**Input material**:
* * *
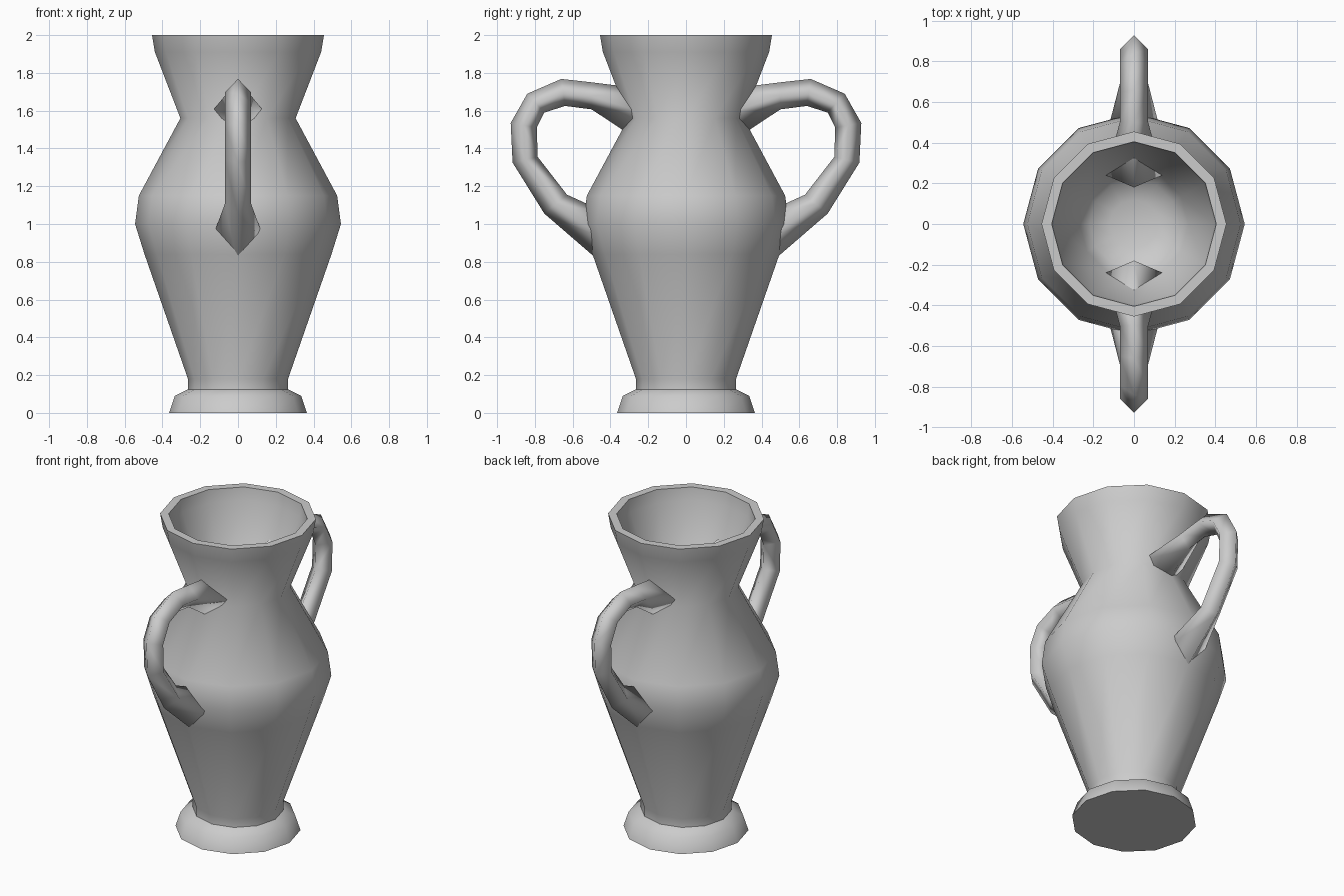
import bpy, bmesh
from math import sin, cos, pi, radians

if "Cube" in bpy.data.objects:
    bpy.data.objects.remove(bpy.data.objects["Cube"])


def skin_rings(name, rings, smooth_angle):
    """Bridge equal-sized point rings; a ring at either end is capped."""
    bm = bmesh.new()
    loops = [[bm.verts.new(p) for p in ring] for ring in rings]
    n = len(loops[0])
    for a, b in zip(loops, loops[1:]):
        for i in range(n):
            j = (i + 1) % n
            bm.faces.new((a[i], a[j], b[j], b[i]))
    bm.faces.new(loops[0])
    bm.faces.new(loops[-1])
    bmesh.ops.recalc_face_normals(bm, faces=bm.faces)
    mesh = bpy.data.meshes.new(name)
    bm.to_mesh(mesh)
    bm.free()
    obj = bpy.data.objects.new(name, mesh)
    bpy.context.collection.objects.link(obj)
    bpy.ops.object.select_all(action='DESELECT')
    obj.select_set(True)
    bpy.context.view_layer.objects.active = obj
    bpy.ops.object.shade_smooth_by_angle(angle=radians(smooth_angle))
    return obj


# Vase body: 12-sided turned profile (radius, height), foot to rim, then inside
profile = [(0.365, 0), (0.335, 0.09), (0.265, 0.125), (0.265, 0.18),
           (0.495, 0.84), (0.545, 1.0), (0.525, 1.15), (0.305, 1.56),
           (0.44, 1.91), (0.455, 2.0),
           (0.405, 2.0), (0.395, 1.92), (0.268, 1.57), (0.22, 1.51), (0.12, 1.47)]
SIDES = 12
skin_rings("vase_body",
           [[(r * cos(2 * pi * i / SIDES), r * sin(2 * pi * i / SIDES), z)
             for i in range(SIDES)] for r, z in profile], 58)

# Handle: diamond sections (outer y, outer z, inner y, inner z, half width)
sections = [(0.18, 1.71, 0.30, 1.475, 0.14),
            (0.50, 1.75, 0.50, 1.607, 0.07),
            (0.66, 1.768, 0.64, 1.625, 0.07),
            (0.84, 1.69, 0.75, 1.59, 0.07),
            (0.928, 1.535, 0.79, 1.51, 0.07),
            (0.918, 1.325, 0.785, 1.355, 0.07),
            (0.75, 1.055, 0.63, 1.155, 0.07),
            (0.42, 0.77, 0.42, 1.06, 0.14)]
rings = []
for oy, oz, iy, iz, w in sections:
    my, mz = (oy + iy) / 2, (oz + iz) / 2
    rings.append([(0, oy, oz), (w, my, mz), (0, iy, iz), (-w, my, mz)])
handles = skin_rings("handles", rings, 110)

# Second handle mirrored to the opposite side
mirror = handles.modifiers.new("mirror", 'MIRROR')
mirror.use_axis = (False, True, False)
mirror.use_mirror_merge = False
* * *
**Exercise description**:
Copy all the material above exactly, but skip each image.

**Result below**:
import bpy, bmesh
from math import sin, cos, pi, radians

if "Cube" in bpy.data.objects:
    bpy.data.objects.remove(bpy.data.objects["Cube"])


def skin_rings(name, rings, smooth_angle):
    """Bridge equal-sized point rings; a ring at either end is capped."""
    bm = bmesh.new()
    loops = [[bm.verts.new(p) for p in ring] for ring in rings]
    n = len(loops[0])
    for a, b in zip(loops, loops[1:]):
        for i in range(n):
            j = (i + 1) % n
            bm.faces.new((a[i], a[j], b[j], b[i]))
    bm.faces.new(loops[0])
    bm.faces.new(loops[-1])
    bmesh.ops.recalc_face_normals(bm, faces=bm.faces)
    mesh = bpy.data.meshes.new(name)
    bm.to_mesh(mesh)
    bm.free()
    obj = bpy.data.objects.new(name, mesh)
    bpy.context.collection.objects.link(obj)
    bpy.ops.object.select_all(action='DESELECT')
    obj.select_set(True)
    bpy.context.view_layer.objects.active = obj
    bpy.ops.object.shade_smooth_by_angle(angle=radians(smooth_angle))
    return obj


# Vase body: 12-sided turned profile (radius, height), foot to rim, then inside
profile = [(0.365, 0), (0.335, 0.09), (0.265, 0.125), (0.265, 0.18),
           (0.495, 0.84), (0.545, 1.0), (0.525, 1.15), (0.305, 1.56),
           (0.44, 1.91), (0.455, 2.0),
           (0.405, 2.0), (0.395, 1.92), (0.268, 1.57), (0.22, 1.51), (0.12, 1.47)]
SIDES = 12
skin_rings("vase_body",
           [[(r * cos(2 * pi * i / SIDES), r * sin(2 * pi * i / SIDES), z)
             for i in range(SIDES)] for r, z in profile], 58)

# Handle: diamond sections (outer y, outer z, inner y, inner z, half width)
sections = [(0.18, 1.71, 0.30, 1.475, 0.14),
            (0.50, 1.75, 0.50, 1.607, 0.07),
            (0.66, 1.768, 0.64, 1.625, 0.07),
            (0.84, 1.69, 0.75, 1.59, 0.07),
            (0.928, 1.535, 0.79, 1.51, 0.07),
            (0.918, 1.325, 0.785, 1.355, 0.07),
            (0.75, 1.055, 0.63, 1.155, 0.07),
            (0.42, 0.77, 0.42, 1.06, 0.14)]
rings = []
for oy, oz, iy, iz, w in sections:
    my, mz = (oy + iy) / 2, (oz + iz) / 2
    rings.append([(0, oy, oz), (w, my, mz), (0, iy, iz), (-w, my, mz)])
handles = skin_rings("handles", rings, 110)

# Second handle mirrored to the opposite side
mirror = handles.modifiers.new("mirror", 'MIRROR')
mirror.use_axis = (False, True, False)
mirror.use_mirror_merge = False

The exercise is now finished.